PES leaders: only true social fairness can save the European dream from destructive populism
Leaders from the Party of European Socialists today undertook to combat populism with social reforms – and promised to use the 60th anniversary of the Treaty of Rome as a catalyst to change the direction of the European Union.
Prime ministers, head of state and party leaders from across the PES family met in Malta to discuss the challenges of migration and the future of Europe. The meeting took place a few hours before the informal EU summit and was hosted by Maltese prime minister Joseph Muscat.
They also agreed that the PES will hold a high-level progressive summit in Rome on 25 March, to coincide with the Treaty of Rome commemoration.
Sergei Stanishev, president of the Party of European Socialists, said:
"We cannot allow populism and nationalism on either side of the Atlantic to ruin the dream of generations of Europeans. Europe is only stronger together.
"We, the European Socialists and Democrats have to stand behind the values that this Union was built upon – peace, cooperation and solidarity. Now more than ever we need unity and common action in our political family."
On migration, leaders agreed that Europe should focus on stabilizing the countries in Africa which are the source of migration, in close cooperation with UNHCR and other international humanitarian organizations.
Leaders committed to a harmonised EU policy on asylum and migration, and strongly supported the work of Federica Mogherini in tackling the root causes of the migration crisis.
On the future of Europe, leaders held a fruitful discussion on next steps in the light of world political events. They agreed that the sixtieth anniversary of the Treaty of Rome, which helped to create the European Union, is an opportunity to renew commitment to European cooperation and build a more inclusive, effective and socially just Europe.
Summarising the discussion, Party of European Socialists president Sergei Stanishev said:
"Socialist and social democrat leaders today underlined their commitment to progressive reform in Europe – especially as we approach the sixtieth anniversary of the EU’s founding treaty.
"We are determined that the progress of the last sixty years should not be reversed or threatened by short-sighted policies and destructive 'solutions', whether they are from the centre-right, populists, nationalists, or anyone else.

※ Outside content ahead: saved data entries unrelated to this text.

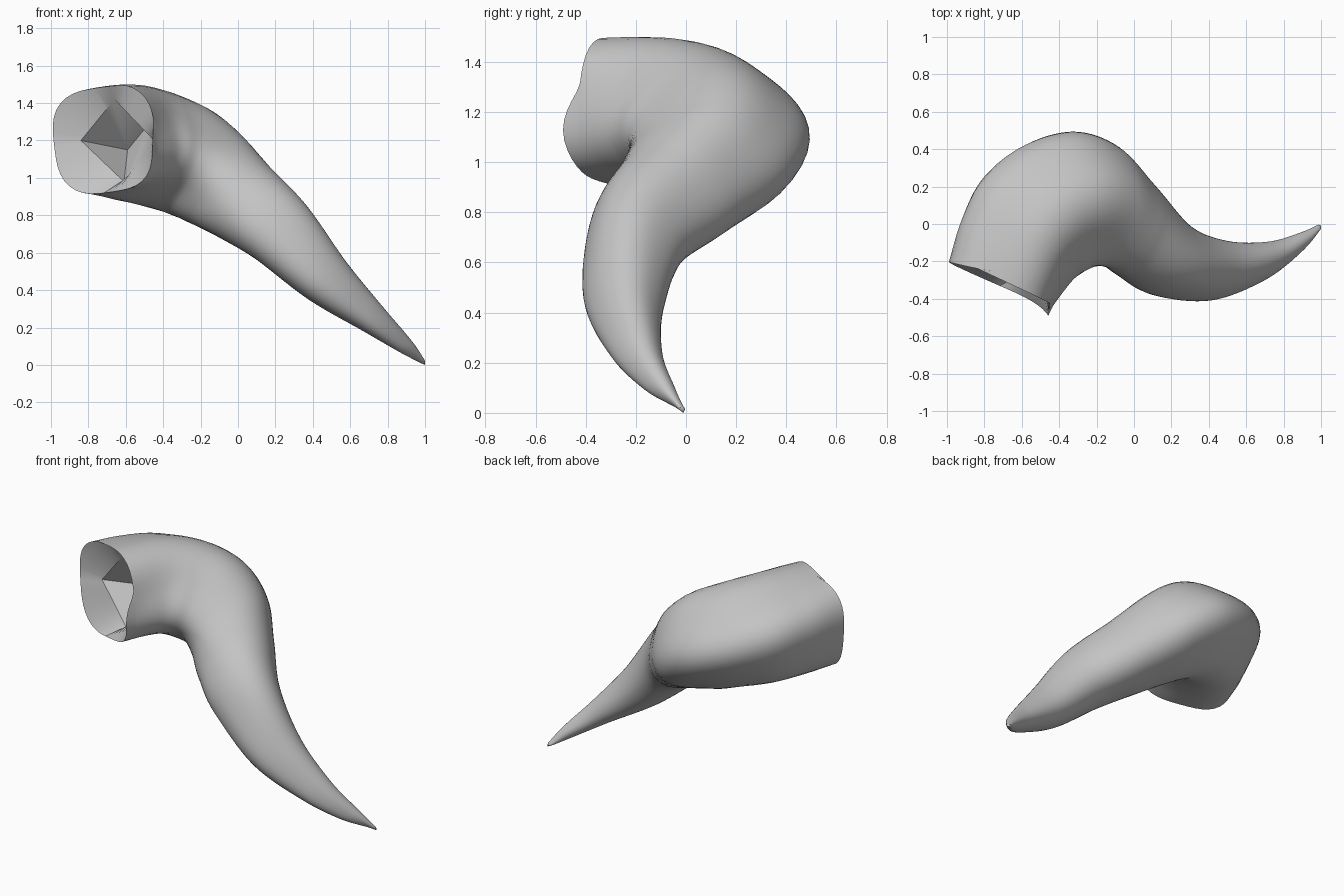
import bpy, bmesh, math
from mathutils import Vector

cube = bpy.data.objects.get("Cube")
if cube:
    bpy.data.objects.remove(cube)

SIDES, STEPS = 48, 8

# Stations along the horn: outer x, y, inner x, y, height of the middle,
# half height, roll of the ridges, blend from four ridges to three
stations = [Vector(s) for s in (
    (-1, -.2, -.43, -.45, 1.205, .3, .65, 0),
    (-.92, .03, -.375, -.36, 1.2, .3, .5, 0),
    (-.8, .24, -.32, -.28, 1.185, .3, .35, 0),
    (-.58, .405, -.265, -.235, 1.15, .295, .15, 0),
    (-.32, .475, -.215, -.21, 1.09, .285, 0, 0),
    (-.08, .4, -.16, -.225, .995, .265, -.25, .3),
    (.12, .2, -.08, -.28, .88, .235, -.5, .7),
    (.32, -.02, .1, -.375, .72, .2, -.65, 1),
    (.52, -.095, .4, -.405, .46, .145, -.7, 1),
    (.74, -.095, .68, -.305, .25, .085, -.7, 1),
    (.91, -.045, .86, -.17, .105, .045, -.7, 1),
    (.995, -.008, .972, -.035, .018, .016, -.7, 1))]


def sample(i, t):
    """Smooth spline through the stations: value and slope."""
    last = len(stations) - 1
    b, c = stations[i], stations[i + 1]
    a = stations[i - 1] if i else b * 2 - c
    d = stations[i + 2] if i + 2 <= last else c * 2 - b
    m, n = (c - a) / 2, (d - b) / 2
    k2, k3 = 3 * (c - b) - 2 * m - n, 2 * (b - c) + m + n
    return b + m * t + k2 * t * t + k3 * t ** 3, m + 2 * k2 * t + 3 * k3 * t * t


def ring_points(value, slope, rim=False):
    """Softly ridged oval spanning from the outer to the inner side."""
    ox, oy, ix, iy, z, h, roll, blend = value
    centre = Vector(((ox + ix) / 2, (oy + iy) / 2, z))
    half = Vector((ox - ix, oy - iy, 0)) / 2
    t = Vector(((slope[0] + slope[2]) / 2, (slope[1] + slope[3]) / 2,
                slope[4] * .75)).normalized()
    v = t.cross(half).normalized()
    pts = []
    for k in range(SIDES):
        th = math.tau * k / SIDES
        a = th - roll
        r = 1 + .055 * ((1 - blend) * math.cos(4 * a) + blend * math.cos(3 * a))
        p = centre + half * (r * math.cos(th)) + v * (h * r * math.sin(th))
        if rim:  # broken edge: a notch above, a lip on the inner side
            notch = max(0, math.cos(th - math.radians(115))) ** 2
            lip = max(0, math.cos(th - math.radians(190))) ** 6
            p += t * (.07 * notch - .05 * lip)
        pts.append(p)
    return pts


bm = bmesh.new()


def bridge(a, b):
    for k in range(SIDES):
        j = (k + 1) % SIDES
        bm.faces.new((a[k], a[j], b[j], b[k]))


# Outer skin
rings = []
for i in range(len(stations) - 1):
    for s in range(STEPS):
        pts = ring_points(*sample(i, s / STEPS), rim=not rings)
        rings.append([bm.verts.new(p) for p in pts])
rings.append([bm.verts.new(p) for p in ring_points(*sample(len(stations) - 2, 1))])
for a, b in zip(rings, rings[1:]):
    bridge(a, b)
tip = bm.verts.new((1, -.01, 0))
for k in range(SIDES):
    bm.faces.new((rings[-1][k], rings[-1][(k + 1) % SIDES], tip))

# Sunken mouth: the rim slopes in to a four-cornered hole
corners = [Vector(c) for c in ((-.84, -.19, 1.2), (-.66, -.22, 1.42),
                               (-.45, -.34, 1.2), (-.61, -.27, .98))]
quarter = SIDES // 4
hole = [bm.verts.new(corners[q].lerp(corners[(q + 1) % 4], s / quarter))
        for q in range(4) for s in range(quarter)]
bridge(hole, rings[0])

# Faceted pit inside the hole
low = bm.verts.new((-.59, .0, 1.15))
high = bm.verts.new((-.46, .02, 1.31))
for q, ends in enumerate(((high, low), (high,), (low, high), (low,))):
    edge = [hole[(q * quarter + s) % SIDES] for s in range(quarter + 1)]
    bm.faces.new(edge + list(ends))

bmesh.ops.recalc_face_normals(bm, faces=bm.faces)
mesh = bpy.data.meshes.new("horn")
bm.to_mesh(mesh)
bm.free()
horn = bpy.data.objects.new("horn", mesh)
bpy.context.collection.objects.link(horn)

# Plain grey material
grey = bpy.data.materials.new("plain grey")
grey.use_nodes = True
colour = (.55, .55, .55, 1)
grey.diffuse_color = colour
grey.node_tree.nodes["Principled BSDF"].inputs["Base Color"].default_value = colour
mesh.materials.append(grey)

bpy.context.view_layer.objects.active = horn
horn.select_set(True)
bpy.ops.object.shade_smooth_by_angle(angle=math.radians(35))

"But Europe cannot stand still either. We will not accept the status quo. We must change the direction of the EU so that social justice, equality and the European social model are at the top of the agenda. Only this will address the root causes of populism."